The education Bill announced yesterday is expected to be introduced in the Lords first because the strongest opposition is expected to come from academics who are members of the upper house.
There will be two main strands to the legislation. The first will set up an agency to run a new system of school-based teacher training. The second is designed to prevent public funds from being used to pay for student politics and restricts the use of taxpayers' money to core services such as welfare, catering and sport. It will also require universities to draw up codes of conduct which will restrict political activity within student unions.
The National Union of Students has a list of 14 Conservative MPs who have privately voiced opposition to the student union reforms, including Robert Jackson, the former higher education minister.
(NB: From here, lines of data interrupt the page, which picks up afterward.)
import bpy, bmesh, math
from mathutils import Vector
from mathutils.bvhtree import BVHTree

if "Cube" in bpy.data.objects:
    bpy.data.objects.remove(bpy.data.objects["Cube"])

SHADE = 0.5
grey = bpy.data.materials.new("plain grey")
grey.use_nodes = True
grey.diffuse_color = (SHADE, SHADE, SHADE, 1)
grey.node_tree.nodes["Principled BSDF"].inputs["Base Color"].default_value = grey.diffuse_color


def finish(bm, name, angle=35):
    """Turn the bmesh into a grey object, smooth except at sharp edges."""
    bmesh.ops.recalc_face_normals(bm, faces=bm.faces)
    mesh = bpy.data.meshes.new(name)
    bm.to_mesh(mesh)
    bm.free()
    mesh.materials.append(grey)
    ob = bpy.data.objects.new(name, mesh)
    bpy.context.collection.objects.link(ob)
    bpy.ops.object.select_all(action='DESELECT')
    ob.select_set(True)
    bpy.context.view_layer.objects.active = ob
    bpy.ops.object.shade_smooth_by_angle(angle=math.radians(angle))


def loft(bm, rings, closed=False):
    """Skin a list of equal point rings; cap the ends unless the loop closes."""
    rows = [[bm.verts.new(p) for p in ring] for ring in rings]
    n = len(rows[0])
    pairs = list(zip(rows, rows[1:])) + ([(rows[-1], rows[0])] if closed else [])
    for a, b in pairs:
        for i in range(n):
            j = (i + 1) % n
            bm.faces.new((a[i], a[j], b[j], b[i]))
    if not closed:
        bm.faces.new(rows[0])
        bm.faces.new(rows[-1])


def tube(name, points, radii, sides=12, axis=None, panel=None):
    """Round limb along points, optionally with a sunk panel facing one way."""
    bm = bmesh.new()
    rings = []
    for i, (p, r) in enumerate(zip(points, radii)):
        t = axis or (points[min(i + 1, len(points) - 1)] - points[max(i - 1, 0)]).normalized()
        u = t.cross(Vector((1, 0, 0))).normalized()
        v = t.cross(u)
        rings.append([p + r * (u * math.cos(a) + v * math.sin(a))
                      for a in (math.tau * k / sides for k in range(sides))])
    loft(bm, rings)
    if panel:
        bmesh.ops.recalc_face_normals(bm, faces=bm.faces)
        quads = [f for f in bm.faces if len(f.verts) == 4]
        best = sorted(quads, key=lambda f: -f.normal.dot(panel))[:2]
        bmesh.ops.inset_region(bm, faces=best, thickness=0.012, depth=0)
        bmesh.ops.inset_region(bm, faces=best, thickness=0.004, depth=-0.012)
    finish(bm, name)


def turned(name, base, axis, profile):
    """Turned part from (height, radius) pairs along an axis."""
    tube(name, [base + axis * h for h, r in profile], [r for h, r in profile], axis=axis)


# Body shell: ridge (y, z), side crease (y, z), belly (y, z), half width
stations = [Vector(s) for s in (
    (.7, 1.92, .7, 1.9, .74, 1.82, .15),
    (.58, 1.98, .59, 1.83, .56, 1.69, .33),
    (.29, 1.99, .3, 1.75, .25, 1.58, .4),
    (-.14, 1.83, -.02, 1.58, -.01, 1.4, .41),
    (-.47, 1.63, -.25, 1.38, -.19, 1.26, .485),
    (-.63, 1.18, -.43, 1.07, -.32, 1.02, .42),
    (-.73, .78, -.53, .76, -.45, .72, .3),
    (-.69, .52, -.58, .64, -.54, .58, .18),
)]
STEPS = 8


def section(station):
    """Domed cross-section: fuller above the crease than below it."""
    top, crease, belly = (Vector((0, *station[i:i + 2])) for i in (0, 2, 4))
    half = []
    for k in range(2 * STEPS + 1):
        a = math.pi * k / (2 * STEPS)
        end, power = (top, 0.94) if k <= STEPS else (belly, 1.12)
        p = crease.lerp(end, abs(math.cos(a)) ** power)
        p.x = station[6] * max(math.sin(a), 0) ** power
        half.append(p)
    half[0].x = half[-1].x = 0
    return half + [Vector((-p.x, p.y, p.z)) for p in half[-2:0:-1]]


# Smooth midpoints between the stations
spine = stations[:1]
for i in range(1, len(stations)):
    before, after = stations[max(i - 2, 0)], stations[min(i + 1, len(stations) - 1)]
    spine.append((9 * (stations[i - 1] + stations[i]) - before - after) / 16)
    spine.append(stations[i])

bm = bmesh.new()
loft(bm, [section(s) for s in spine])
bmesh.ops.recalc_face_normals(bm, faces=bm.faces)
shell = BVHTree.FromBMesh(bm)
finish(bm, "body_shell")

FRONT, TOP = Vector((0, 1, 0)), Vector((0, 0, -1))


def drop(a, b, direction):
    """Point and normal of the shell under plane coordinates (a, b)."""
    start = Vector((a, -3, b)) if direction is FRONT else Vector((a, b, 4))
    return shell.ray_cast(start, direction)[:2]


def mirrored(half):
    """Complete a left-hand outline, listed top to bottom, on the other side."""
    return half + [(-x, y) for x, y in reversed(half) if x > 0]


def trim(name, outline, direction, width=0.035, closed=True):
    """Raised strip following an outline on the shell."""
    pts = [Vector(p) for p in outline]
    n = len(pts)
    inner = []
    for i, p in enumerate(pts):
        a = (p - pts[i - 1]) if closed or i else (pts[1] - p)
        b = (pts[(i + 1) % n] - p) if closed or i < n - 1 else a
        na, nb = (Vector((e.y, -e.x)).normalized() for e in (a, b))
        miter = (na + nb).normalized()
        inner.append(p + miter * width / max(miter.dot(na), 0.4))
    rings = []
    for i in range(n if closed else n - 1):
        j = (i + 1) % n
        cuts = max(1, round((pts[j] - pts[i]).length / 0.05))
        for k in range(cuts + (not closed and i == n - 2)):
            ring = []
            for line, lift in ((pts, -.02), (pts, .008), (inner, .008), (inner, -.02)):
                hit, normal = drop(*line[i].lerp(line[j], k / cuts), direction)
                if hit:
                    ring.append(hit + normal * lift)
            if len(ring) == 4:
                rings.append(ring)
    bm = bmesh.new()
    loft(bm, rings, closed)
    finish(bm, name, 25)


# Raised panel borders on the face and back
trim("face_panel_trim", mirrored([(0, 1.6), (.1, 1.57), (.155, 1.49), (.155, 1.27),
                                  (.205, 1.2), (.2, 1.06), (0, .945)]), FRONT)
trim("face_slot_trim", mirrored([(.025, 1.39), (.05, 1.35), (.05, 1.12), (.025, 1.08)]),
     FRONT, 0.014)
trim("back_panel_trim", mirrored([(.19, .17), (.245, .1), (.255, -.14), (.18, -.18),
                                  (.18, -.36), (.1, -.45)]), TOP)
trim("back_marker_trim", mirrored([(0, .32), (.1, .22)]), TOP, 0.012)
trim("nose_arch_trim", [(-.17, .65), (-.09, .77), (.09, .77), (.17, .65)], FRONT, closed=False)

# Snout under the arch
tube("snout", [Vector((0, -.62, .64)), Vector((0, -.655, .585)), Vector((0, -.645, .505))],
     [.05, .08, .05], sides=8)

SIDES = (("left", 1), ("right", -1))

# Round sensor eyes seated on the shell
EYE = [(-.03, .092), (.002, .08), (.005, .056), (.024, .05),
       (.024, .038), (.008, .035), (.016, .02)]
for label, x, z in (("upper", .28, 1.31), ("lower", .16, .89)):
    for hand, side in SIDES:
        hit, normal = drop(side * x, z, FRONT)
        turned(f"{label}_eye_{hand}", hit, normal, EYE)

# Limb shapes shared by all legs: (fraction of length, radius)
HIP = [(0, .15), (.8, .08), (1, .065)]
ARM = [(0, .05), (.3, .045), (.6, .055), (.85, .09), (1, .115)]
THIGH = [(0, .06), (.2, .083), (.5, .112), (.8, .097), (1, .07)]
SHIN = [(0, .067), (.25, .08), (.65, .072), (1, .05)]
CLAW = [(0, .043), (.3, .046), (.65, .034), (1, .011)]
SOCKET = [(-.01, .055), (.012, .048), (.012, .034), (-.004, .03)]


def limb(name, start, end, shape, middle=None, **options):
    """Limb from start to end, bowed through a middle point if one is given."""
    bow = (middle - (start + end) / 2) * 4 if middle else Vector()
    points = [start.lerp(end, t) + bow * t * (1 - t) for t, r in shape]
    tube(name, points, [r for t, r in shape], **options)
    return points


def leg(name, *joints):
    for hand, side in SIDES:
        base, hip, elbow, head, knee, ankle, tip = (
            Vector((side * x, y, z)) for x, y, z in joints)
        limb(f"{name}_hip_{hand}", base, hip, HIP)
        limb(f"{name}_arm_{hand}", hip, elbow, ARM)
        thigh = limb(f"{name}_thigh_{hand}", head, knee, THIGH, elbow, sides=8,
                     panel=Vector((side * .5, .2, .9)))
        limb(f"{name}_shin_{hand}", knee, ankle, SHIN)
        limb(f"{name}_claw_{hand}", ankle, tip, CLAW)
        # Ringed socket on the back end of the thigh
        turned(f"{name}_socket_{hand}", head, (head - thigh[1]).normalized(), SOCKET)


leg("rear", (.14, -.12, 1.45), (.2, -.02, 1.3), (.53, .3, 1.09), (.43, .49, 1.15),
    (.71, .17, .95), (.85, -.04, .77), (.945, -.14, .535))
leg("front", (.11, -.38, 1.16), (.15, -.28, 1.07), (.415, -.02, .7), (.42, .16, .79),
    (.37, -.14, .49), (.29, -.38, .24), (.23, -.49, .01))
But many former vice-chancellors and other academics in the Lords believe that the student union reforms pose a threat to the autonomy of universities. The teacher training reforms will also prove unpopular because they are aimed at reducing the role of higher education, which has been accused by right-wingers of promoting the ideals of 1960s liberalism.
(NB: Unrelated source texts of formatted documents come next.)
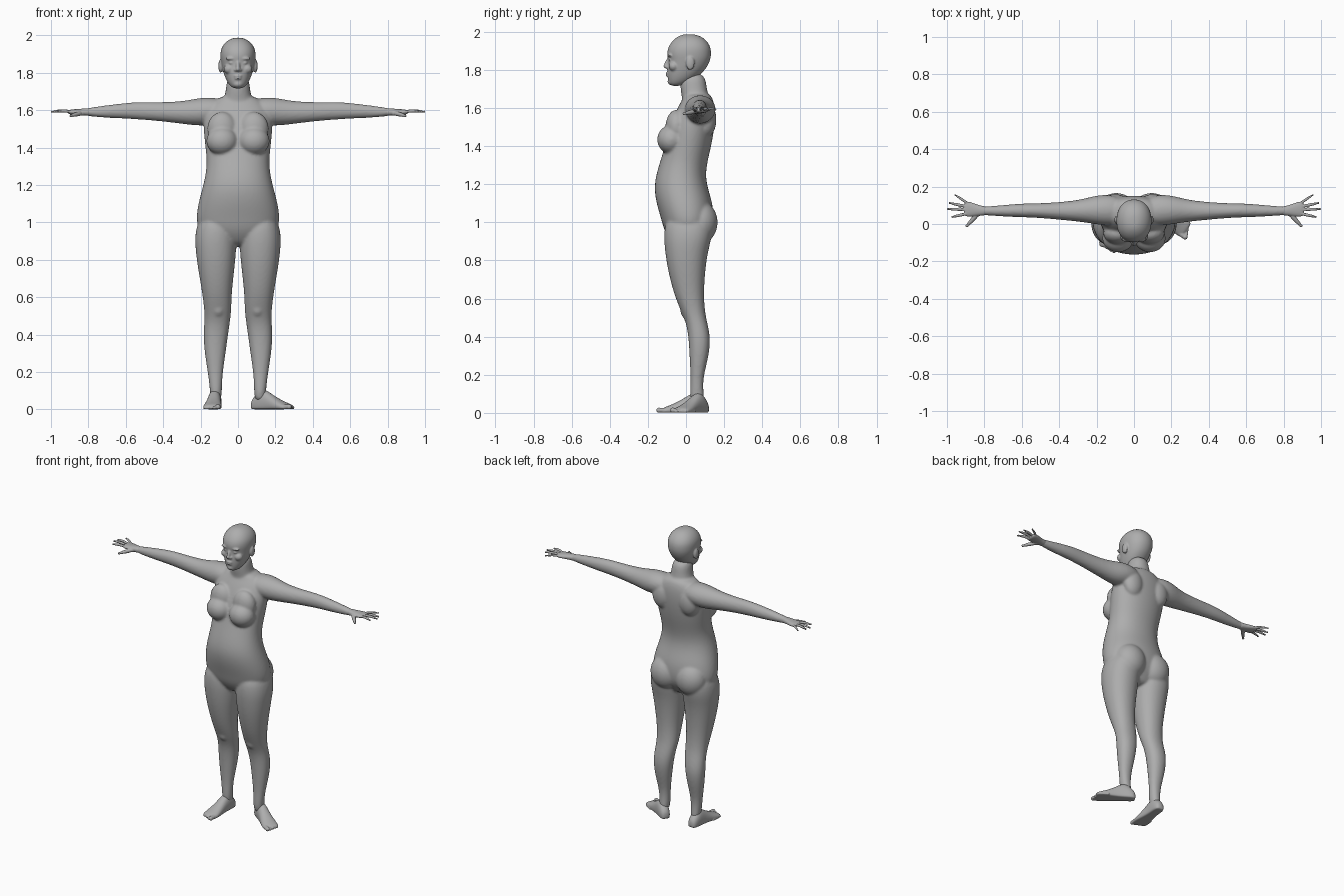
import bpy, bmesh, math
from mathutils import Vector, Matrix

cube = bpy.data.objects.get("Cube")
if cube:
    bpy.data.objects.remove(cube, do_unlink=True)

# One plain grey for the whole figure
grey = bpy.data.materials.new("matte_grey")
grey.use_nodes = True
grey.diffuse_color = (0.42, 0.42, 0.42, 1)
grey.node_tree.nodes["Principled BSDF"].inputs["Base Color"].default_value = grey.diffuse_color

SIDES = 16
GROW = 1.025          # makes up for the shrinkage of subdivision
SIDE_SIGNS = (("right", -1), ("left", 1))


def loft(bm, rings, power=0.92):
    """Skin a row of rounded rings, each given as centre, first and second radius vector."""
    rows = []
    for centre, u, v in rings:
        row = []
        for i in range(SIDES):
            angle = math.tau * i / SIDES
            c, s = math.cos(angle), math.sin(angle)
            c = math.copysign(abs(c) ** power, c) * GROW
            s = math.copysign(abs(s) ** power, s) * GROW
            row.append(bm.verts.new(centre + u * c + v * s))
        rows.append(row)
    for low, high in zip(rows, rows[1:]):
        for i in range(SIDES):
            j = (i + 1) % SIDES
            bm.faces.new((low[i], low[j], high[j], high[i]))
    bm.faces.new(rows[0])
    bm.faces.new(rows[-1])


def upright(bm, sections):
    """Loft upward from rows of height, x low, x high, y front, y back."""
    loft(bm, [(Vector(((a + b) / 2, (f + k) / 2, z)),
               Vector(((b - a) / 2, 0, 0)), Vector((0, (k - f) / 2, 0)))
              for z, a, b, f, k in sections])


def centred(bm, sections):
    upright(bm, [(z, -w, w, f, k) for z, w, f, k in sections])


def blob(bm, centre, radii):
    bmesh.ops.create_uvsphere(bm, u_segments=SIDES, v_segments=10, radius=GROW,
                              matrix=Matrix.Translation(centre) @ Matrix.Diagonal((*radii, 1)))


def blob_pair(bm, centre, radii):
    x, y, z = centre
    for _, s in SIDE_SIGNS:
        blob(bm, (s * x, y, z), radii)


def tube(bm, points, radii):
    """Tapered round limb through a few points, with rounded ends."""
    points = [Vector(p) for p in points]
    along = (points[-1] - points[0]).normalized()
    helper = Vector((1, 0, 0)) if abs(along.z) > 0.7 else Vector((0, 0, 1))
    u = along.cross(helper).normalized()
    v = along.cross(u)
    loft(bm, [(p, u * r, v * r) for p, r in zip(points, radii)], 1)
    for p, r in ((points[0], radii[0]), (points[-1], radii[-1])):
        blob(bm, p, (r, r, r))


def finish(bm, name, voxel, smoothing):
    """Fuse the overlapping masses into one smooth skin."""
    bmesh.ops.recalc_face_normals(bm, faces=bm.faces)
    mesh = bpy.data.meshes.new(name)
    bm.to_mesh(mesh)
    bm.free()
    mesh.materials.append(grey)
    mesh.polygons.foreach_set("use_smooth", [True] * len(mesh.polygons))
    ob = bpy.data.objects.new(name, mesh)
    bpy.context.collection.objects.link(ob)
    sub = ob.modifiers.new("round", "SUBSURF")
    sub.levels = sub.render_levels = 2
    fuse = ob.modifiers.new("fuse", "REMESH")
    fuse.mode = "VOXEL"
    fuse.voxel_size = voxel
    fuse.use_smooth_shade = True
    soft = ob.modifiers.new("soften", "SMOOTH")
    soft.factor = 0.5
    soft.iterations = smoothing
    return ob


# Torso and neck
body = bmesh.new()
centred(body, [
    (.87, .09, -.05, .08), (.91, .15, -.085, .10), (.96, .21, -.115, .135),
    (1.02, .224, -.13, .145), (1.1, .212, -.155, .14), (1.18, .19, -.167, .113),
    (1.25, .173, -.156, .102), (1.32, .165, -.135, .112), (1.4, .173, -.11, .132),
    (1.48, .182, -.095, .146), (1.55, .185, -.068, .152), (1.61, .17, -.04, .15),
    (1.65, .13, -.015, .14), (1.68, .08, -.01, .122)])
centred(body, [(1.58, .1, -.02, .13), (1.66, .078, -.02, .12),
               (1.7, .063, -.03, .108), (1.79, .06, -.03, .1)])

# Bust, upper chest, buttocks, shoulder blades and kneecaps
blob_pair(body, (.085, -.077, 1.435), (.085, .075, .075))
blob_pair(body, (.085, -.05, 1.5), (.08, .058, .09))
blob_pair(body, (.095, .075, 1.0), (.105, .092, .11))
blob_pair(body, (.1, .11, 1.54), (.07, .05, .09))
blob_pair(body, (.105, .012, .54), (.04, .043, .05))

# Legs and arms
leg = [
    (1.05, .03, .2, -.1, .13), (.94, .008, .232, -.117, .14), (.85, .01, .226, -.11, .115),
    (.75, .02, .213, -.095, .1), (.62, .035, .19, -.062, .092), (.52, .036, .178, -.02, .1),
    (.46, .045, .18, .005, .115), (.38, .056, .185, .015, .13), (.28, .07, .175, .02, .115),
    (.18, .084, .158, .025, .088), (.1, .086, .15, .02, .092), (.04, .09, .145, .03, .1)]
arm = [
    (.05, .07, 1.6, .07, .055), (.15, .075, 1.595, .085, .075), (.22, .075, 1.59, .073, .073),
    (.3, .07, 1.587, .056, .059), (.42, .07, 1.592, .045, .05), (.52, .072, 1.597, .038, .047),
    (.6, .073, 1.597, .037, .042), (.72, .07, 1.592, .029, .032), (.8, .07, 1.59, .023, .022),
    (.84, .073, 1.59, .02, .014)]
for _, s in SIDE_SIGNS:
    upright(body, [(z, s * a, s * b, f, k) for z, a, b, f, k in leg])
    loft(body, [(Vector((s * x, y, z)), Vector((0, ry, 0)), Vector((0, 0, rz)))
                for x, y, z, ry, rz in arm], 1)
finish(body, "body", 0.008, 5)

# Head: skull and jaw
head = bmesh.new()
centred(head, [
    (1.715, .025, -.08, -.03), (1.735, .048, -.092, .02), (1.77, .067, -.097, .07),
    (1.81, .08, -.098, .108), (1.852, .09, -.091, .127), (1.88, .094, -.1, .132),
    (1.92, .094, -.094, .13), (1.955, .076, -.07, .108), (1.978, .048, -.04, .076),
    (1.988, .018, -.01, .04)])

# Face and ears
tube(head, [(0, -.088, 1.866), (0, -.1, 1.84), (0, -.107, 1.82)], [.008, .01, .012])
blob_pair(head, (.011, -.097, 1.815), (.01, .012, .008))
blob_pair(head, (.035, -.08, 1.853), (.016, .012, .009))
blob_pair(head, (.036, -.083, 1.876), (.03, .014, .009))
blob_pair(head, (.047, -.064, 1.82), (.03, .027, .026))
blob_pair(head, (.093, .022, 1.836), (.012, .023, .036))
blob(head, (0, -.092, 1.783), (.023, .015, .006))
blob(head, (0, -.091, 1.77), (.02, .015, .007))
blob(head, (0, -.075, 1.74), (.028, .022, .02))
finish(head, "head", 0.005, 3)

# Hands: palm, thumb and four spread fingers
palm = [(.78, .07, .023, .022), (.82, .071, .026, .019), (.86, .077, .036, .016),
        (.89, .08, .041, .014), (.91, .08, .036, .01)]
fingers = [((.885, .108), (.955, .155), .008), ((.9, .094), (.985, .112), .009),
           ((.905, .077), (.995, .08), .009), ((.898, .054), (.972, .038), .009)]
for side, s in SIDE_SIGNS:
    hand = bmesh.new()
    loft(hand, [(Vector((s * x, y, 1.59)), Vector((0, ry, 0)), Vector((0, 0, rz)))
                for x, y, ry, rz in palm])
    for (bx, by), (tx, ty), r in fingers:
        tube(hand, [(s * bx, by, 1.592), (s * (bx + tx) / 2, (by + ty) / 2, 1.598),
                    (s * tx, ty, 1.592)], [r, r * 0.9, r * 0.7])
    tube(hand, [(s * .835, .055, 1.585), (s * .868, .018, 1.577), (s * .893, -.01, 1.57)],
         [.015, .011, .008])
    finish(hand, side + "_hand", 0.0035, 2)

# Feet: the left one turned well outward, the right one almost straight
sole = [(0, .022, .045), (.025, .034, .075), (.065, .036, .112), (.105, .037, .095),
        (.15, .042, .066), (.2, .05, .042), (.235, .049, .03), (.252, .043, .02)]
stance = {"left": (Vector((.075, .105, 0)), 56), "right": (Vector((-.118, .122, 0)), 5)}
for side, s in SIDE_SIGNS:
    heel, turn = stance[side]
    a = math.radians(turn)
    forward = Vector((s * math.sin(a), -math.cos(a), 0))
    outward = Vector((s * math.cos(a), math.sin(a), 0))
    foot = bmesh.new()
    loft(foot, [(heel + forward * t + Vector((0, 0, top * .35)), outward * w,
                 Vector((0, 0, top * .65))) for t, w, top in sole])
    for i in range(5):
        r = .014 if i == 0 else .0105 - .0006 * i
        base = heel + outward * (-.034 + .019 * i) + Vector((0, 0, r))
        reach = .262 - .003 * i * i
        tube(foot, [base + forward * (reach - .04), base + forward * (reach - .02),
                    base + forward * reach], [r, r * 0.9, r])
    for v in foot.verts:
        v.co.z = max(v.co.z, 0.001)
    finish(foot, side + "_foot", 0.0045, 2)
The NUS said yesterday the legisation would damage many areas of student life. Ann Taylor, Labour's education spokeswoman, said the proposals in the Queen's Speech were irrelevant to the nation's educational needs. Plans to reform teacher training, particularly in primary schools, would deprofessionalise teaching.Reuse content